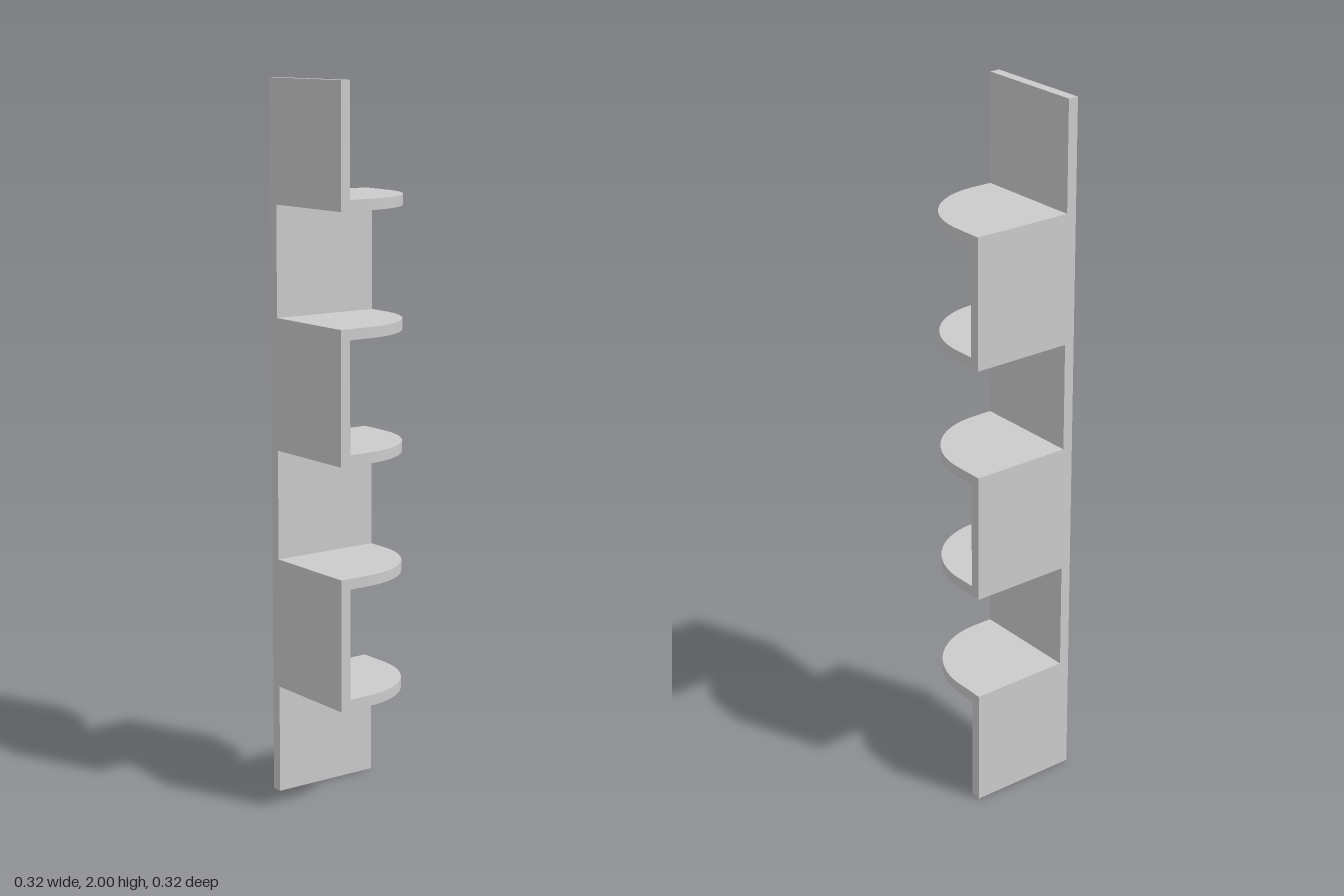
import * as THREE from 'three';
import { toCreasedNormals } from 'three/addons/utils/BufferGeometryUtils.js';

const HALF = 0.162;       // half of the square footprint
const T = 0.03;           // board thickness
const HEIGHT = 2;
const SHELVES = 5;
const RADIUS = 0.235;     // rounded shelf corner
const GAP = (HEIGHT - SHELVES * T) / (SHELVES + 1); // clear height between shelves

// Square shelf with one large rounded corner at the back (+x, -z)
function shelfGeometry() {
  const s = new THREE.Shape(); // shape y becomes -z
  s.moveTo(-HALF, -HALF);
  s.lineTo(HALF, -HALF);
  s.lineTo(HALF, HALF - RADIUS);
  s.absarc(HALF - RADIUS, HALF - RADIUS, RADIUS, 0, Math.PI / 2, false);
  s.lineTo(-HALF, HALF);
  s.closePath();
  const g = new THREE.ExtrudeGeometry(s, { depth: T, bevelEnabled: false, curveSegments: 32 });
  g.rotateX(-Math.PI / 2);
  return toCreasedNormals(g, Math.PI / 6);
}

export function createModel() {
  const group = new THREE.Group();
  group.name = 'zigzagCornerShelf';
  const material = new THREE.MeshStandardMaterial({ color: 0xcccccc });
  const add = (name, geometry, x, y, z) => {
    const mesh = new THREE.Mesh(geometry, material);
    mesh.name = name;
    mesh.position.set(x, y, z);
    group.add(mesh);
  };

  const shelf = shelfGeometry();
  const sidePanel = new THREE.BoxGeometry(T, GAP, HALF * 2);
  const frontPanel = new THREE.BoxGeometry(HALF * 2, GAP, T);

  // Upright panels alternate between the side and the front, a shelf on top of each
  for (let i = 0; i <= SHELVES; i++) {
    const y = i * (GAP + T);
    if (i % 2 === 0) add('sidePanel' + (i / 2 + 1), sidePanel, -HALF + T / 2, y + GAP / 2, 0);
    else add('frontPanel' + (i + 1) / 2, frontPanel, 0, y + GAP / 2, HALF - T / 2);
    if (i < SHELVES) add('shelf' + (i + 1), shelf, 0, y + GAP, 0);
  }
  return group;
}
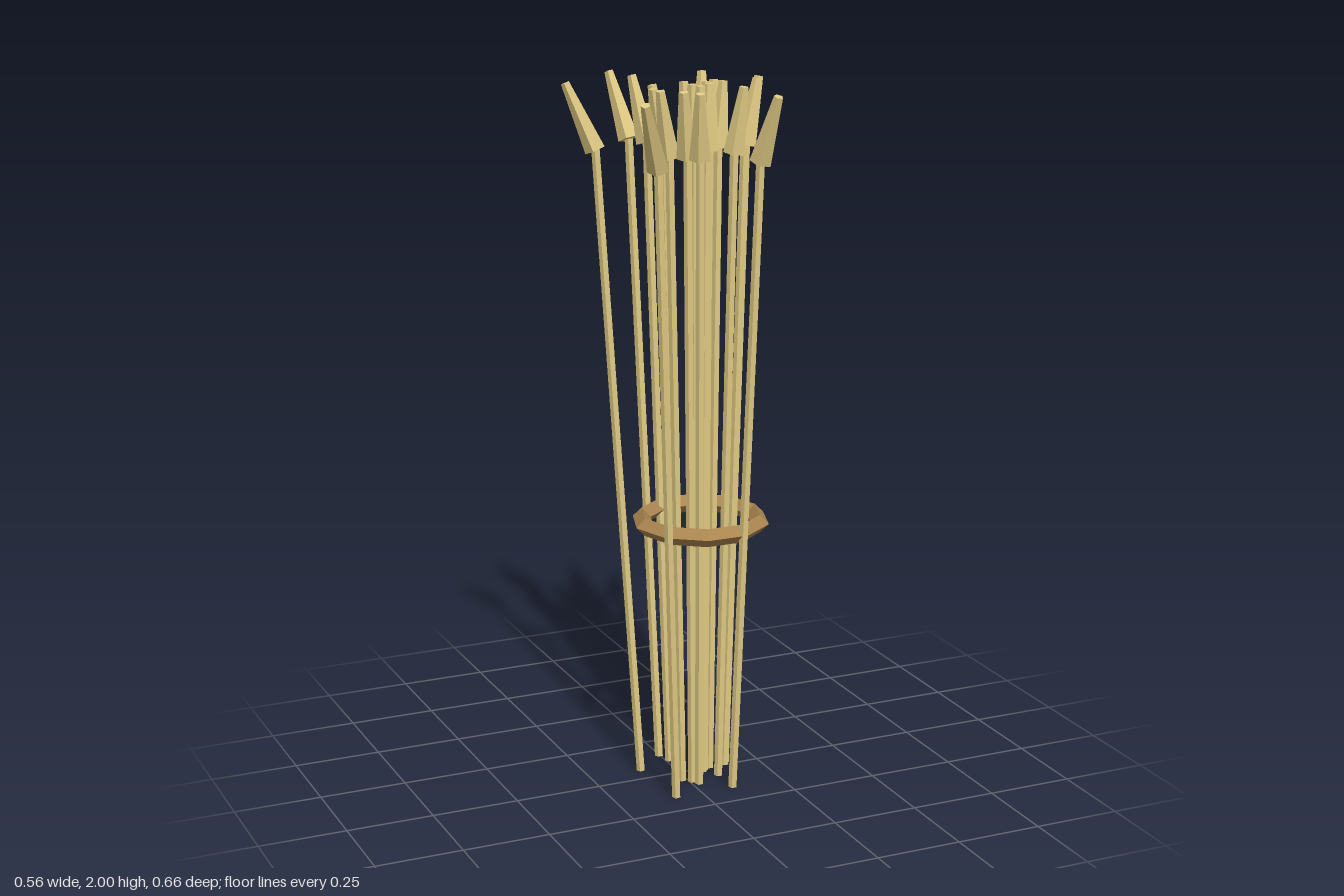
import * as THREE from 'three';

const CENTRE = new THREE.Vector2(0.058, 0.018);
const FOOT_Y = 0.001;
const NECK_Y = 1.815;
const TIP_Y = 1.996;

// x, z of each head tip; every stalk fans out from the bundle centre
const TIPS = [
  [-0.072, -0.319], [-0.045, -0.219], [0.166, -0.216], [-0.27, -0.149],
  [-0.236, 0.319], [0.143, 0.317], [0.268, -0.061], [0.246, -0.026],
  [0.14, -0.018], [0.128, -0.053], [0.034, -0.044], [0.09, -0.02],
  [0.094, 0.003], [0.077, 0.022], [0.039, 0.054], [0.032, 0.015],
  [-0.07, -0.02], [-0.1, 0.054], [-0.098, 0.099], [-0.05, 0.144],
  [-0.023, 0.189], [0.139, 0.116],
];

const strawMaterial = new THREE.MeshStandardMaterial({ color: 0xdec882, flatShading: true });
const bandMaterial = new THREE.MeshStandardMaterial({ color: 0xab8550, flatShading: true });

function addMesh(parent, name, geometry, material) {
  const mesh = new THREE.Mesh(geometry, material);
  mesh.name = name;
  parent.add(mesh);
  return mesh;
}

// Five-sided tapered rod running from one point to another
function addRod(parent, name, from, to, r0, r1) {
  const axis = to.clone().sub(from);
  const geometry = new THREE.CylinderGeometry(r1, r0, axis.length(), 5);
  geometry.rotateY(Math.PI);
  const rod = addMesh(parent, name, geometry, strawMaterial);
  rod.position.lerpVectors(from, to, 0.5);
  rod.quaternion.setFromUnitVectors(new THREE.Vector3(0, 1, 0), axis.normalize());
}

export function createModel() {
  const model = new THREE.Group();
  model.name = 'stalkBundle';

  // Stalks: thin stem with a wider tapering head that bends outward
  for (const [x, z] of TIPS) {
    const pointAt = (spread, y) => new THREE.Vector3(
      THREE.MathUtils.lerp(CENTRE.x, x, spread),
      y,
      THREE.MathUtils.lerp(CENTRE.y, z, spread)
    );
    const neck = pointAt(0.78, NECK_Y);
    const stalk = new THREE.Group();
    stalk.name = 'stalk';
    addRod(stalk, 'stem', pointAt(0.465, FOOT_Y), neck, 0.0125, 0.0125);
    addRod(stalk, 'head', neck, pointAt(1, TIP_Y), 0.031, 0.013);
    model.add(stalk);
  }

  // Ten-sided binding ring with a diamond section
  const band = new THREE.TorusGeometry(0.17, 0.026, 4, 10);
  band.rotateX(Math.PI / 2);
  addMesh(model, 'bindingRing', band, bandMaterial).position.set(CENTRE.x, 0.765, CENTRE.y);

  return model;
}
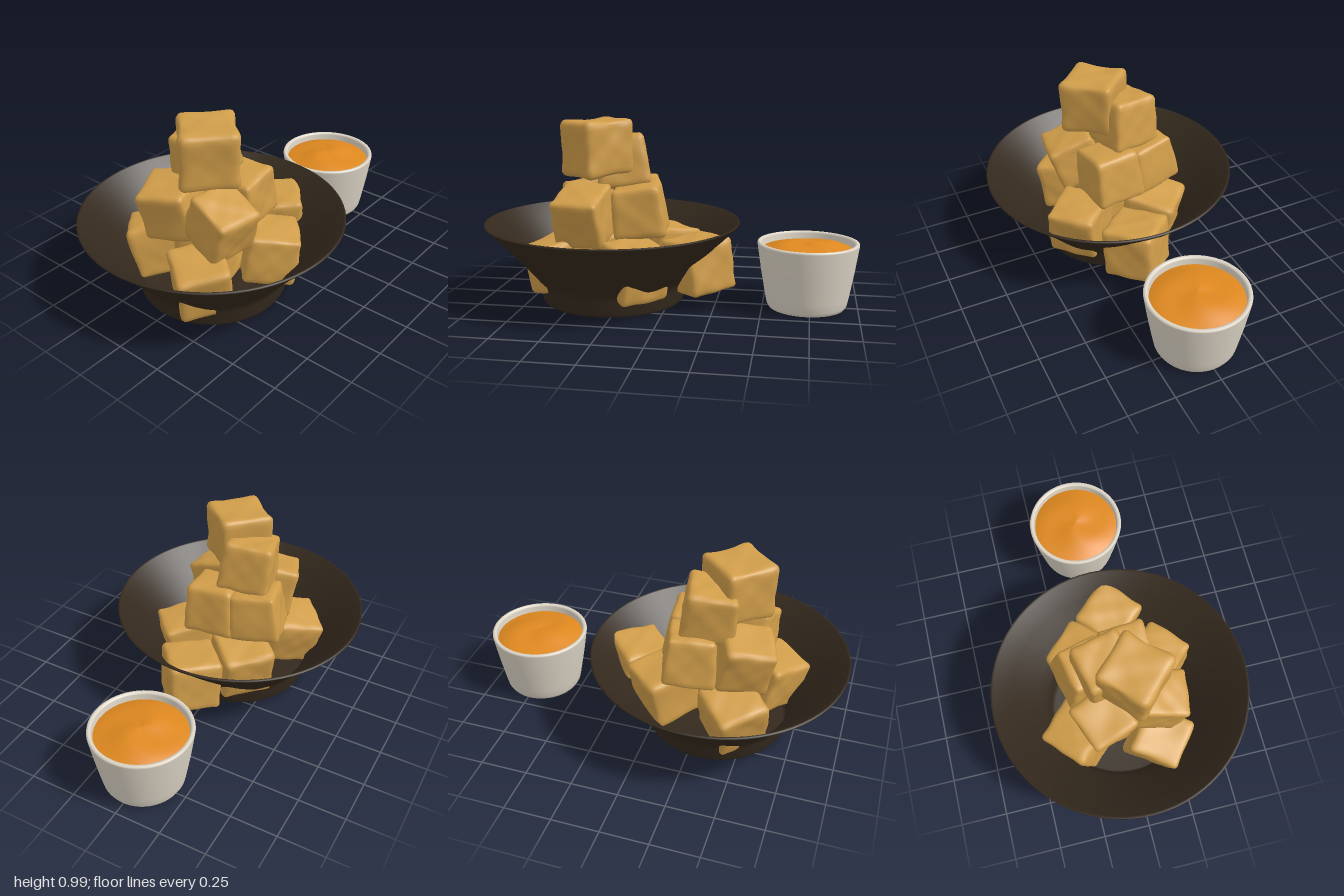
import * as THREE from 'three';
import { mergeVertices } from 'three/addons/utils/BufferGeometryUtils.js';

const mat = (name, color, side = THREE.FrontSide) => {
  const m = new THREE.MeshStandardMaterial({ color, side });
  m.name = name;
  return m;
};

// Soft, lumpy cube: rounded edges plus gentle wave displacement
function lumpyCube(size, seed, taper) {
  const n = 14, h = 0.5, r = 0.1;
  let g = new THREE.BoxGeometry(1, 1, 1, n, n, n);
  g.deleteAttribute('normal');
  g.deleteAttribute('uv');
  g = mergeVertices(g);
  const p = g.attributes.position;
  const v = new THREE.Vector3(), core = new THREE.Vector3(), d = new THREE.Vector3();
  for (let i = 0; i < p.count; i++) {
    v.fromBufferAttribute(p, i);
    core.copy(v).clampScalar(-h + r, h - r);
    d.copy(v).sub(core).normalize();
    const lump = 0.016 * Math.sin(6 * v.x + seed * 1.7) * Math.cos(6 * v.y + seed)
      + 0.012 * Math.sin(7 * v.z + seed * 2.3) * Math.cos(6 * v.x - seed)
      + 0.008 * Math.sin(13 * v.y + seed) * Math.sin(12 * v.x + seed) * Math.cos(13 * v.z);
    v.copy(core).addScaledVector(d, r + lump);
    // slight taper and shear, different on each cube
    const t = 1 - taper * v.y;
    v.set(v.x * t + 0.03 * v.y * Math.sin(seed), v.y, v.z * t + 0.03 * v.y * Math.cos(seed));
    p.setXYZ(i, v.x * size, v.y * size, v.z * size);
  }
  g.computeVertexNormals();
  return g;
}

const lathe = (points, material, name) => {
  const m = new THREE.Mesh(
    new THREE.LatheGeometry(points.map(([x, y]) => new THREE.Vector2(x, y)), 72), material);
  m.name = name;
  return m;
};

export function createModel() {
  const model = new THREE.Group();
  model.name = 'cubesWithDip';
  const bowlMat = mat('darkBowl', 0x34291d, THREE.DoubleSide);
  const cubeMat = mat('goldenCrust', 0xd09d4a);
  const cupMat = mat('paleCeramic', 0xddd5c6, THREE.DoubleSide);
  const sauceMat = mat('orangeSauce', 0xde881f, THREE.DoubleSide);

  // Flared bowl on a short straight foot
  const bowl = lathe([
    [0, 0], [0.36, 0], [0.377, 0.006], [0.386, 0.022], [0.395, 0.09], [0.402, 0.118],
    [0.425, 0.148], [0.467, 0.198], [0.524, 0.262], [0.595, 0.34], [0.685, 0.428],
    [0.684, 0.436], [0.672, 0.436], [0.587, 0.348], [0.512, 0.266], [0.455, 0.202],
    [0.412, 0.152], [0.392, 0.12], [0.382, 0.05], [0.365, 0.025], [0, 0.025],
  ], bowlMat, 'bowl');
  bowl.position.x = -0.315;
  model.add(bowl);

  // Piled cubes: name, x, y, z, size, yaw, tilt about x, tilt about z, taper
  const pile = new THREE.Group();
  pile.name = 'cubePile';
  [
    ['topCube', -0.385, 0.835, 0.046, 0.288, 0.8, 0.02, 0.05, 0.02],
    ['upperCube', -0.275, 0.75, -0.075, 0.27, 0.22, -0.05, 0.15, 0.14],
    ['middleLeftBackCube', -0.47, 0.51, -0.12, 0.268, 0.35, -0.08, 0.22, 0.05],
    ['middleLeftFrontCube', -0.43, 0.49, 0.163, 0.265, -0.15, 0.36, 0.05, 0.03],
    ['middleRightFrontCube', -0.155, 0.51, 0.065, 0.265, 0.12, 0.03, 0.1, 0.14],
    ['middleRightBackCube', -0.2, 0.51, -0.16, 0.265, 0.25, 0.1, 0.06, 0.16],
    ['lowerBackLeftCube', -0.455, 0.235, -0.245, 0.28, 0.72, -0.27, 0.06, 0],
    ['lowerBackRightCube', -0.055, 0.25, -0.145, 0.28, -0.75, -0.12, -0.12, 0.03],
    ['lowerRightCube', 0.16, 0.225, 0.052, 0.28, 0.74, 0, 0.1, 0],
    ['lowerLeftCube', -0.575, 0.225, 0.15, 0.272, 0.95, 0.08, 0.24, 0],
    ['lowerFrontCube', -0.15, 0.225, 0.248, 0.275, 0.75, 0.12, -0.08, 0],
    ['lowerCentreCube', -0.36, 0.24, 0.02, 0.28, 0.3, 0, 0, 0],
  ].forEach(([name, x, y, z, size, yaw, rx, rz, taper], i) => {
    const m = new THREE.Mesh(lumpyCube(size, i * 1.3 + 0.5, taper), cubeMat);
    m.name = name;
    m.position.set(x, y, z);
    m.rotation.set(rx, yaw, rz, 'XZY');
    pile.add(m);
  });
  model.add(pile);

  // Dip cup
  const dip = new THREE.Group();
  dip.name = 'dipCup';
  dip.position.x = 0.733;
  dip.add(lathe([
    [0, 0], [0.18, 0], [0.2, 0.006], [0.211, 0.025], [0.22, 0.07], [0.243, 0.2],
    [0.265, 0.345], [0.263, 0.354], [0.254, 0.357], [0.244, 0.354], [0.24, 0.345],
    [0.23, 0.25], [0.205, 0.05], [0, 0.04],
  ], cupMat, 'cup'));

  // Gently swirled sauce surface
  const sauce = lathe(Array.from({ length: 13 }, (_, i) => [0.238 * (1 - i / 12), 0]), sauceMat, 'sauce');
  const p = sauce.geometry.attributes.position;
  for (let i = 0; i < p.count; i++) {
    const x = p.getX(i), z = p.getZ(i), r = Math.hypot(x, z), k = r / 0.238;
    const swirl = Math.sin(2 * Math.atan2(z, x) + 14 * r) * k * (1 - k);
    p.setY(i, 0.315 + 0.042 * (1 - k * k) + 0.03 * swirl);
  }
  sauce.geometry.computeVertexNormals();
  dip.add(sauce);
  model.add(dip);
  return model;
}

::::

### Your instructions
Review the material and copy each line in which the word "parent" appears.

### Solved exercise
function addMesh(parent, name, geometry, material) {
  parent.add(mesh);
function addRod(parent, name, from, to, r0, r1) {
  const rod = addMesh(parent, name, geometry, strawMaterial);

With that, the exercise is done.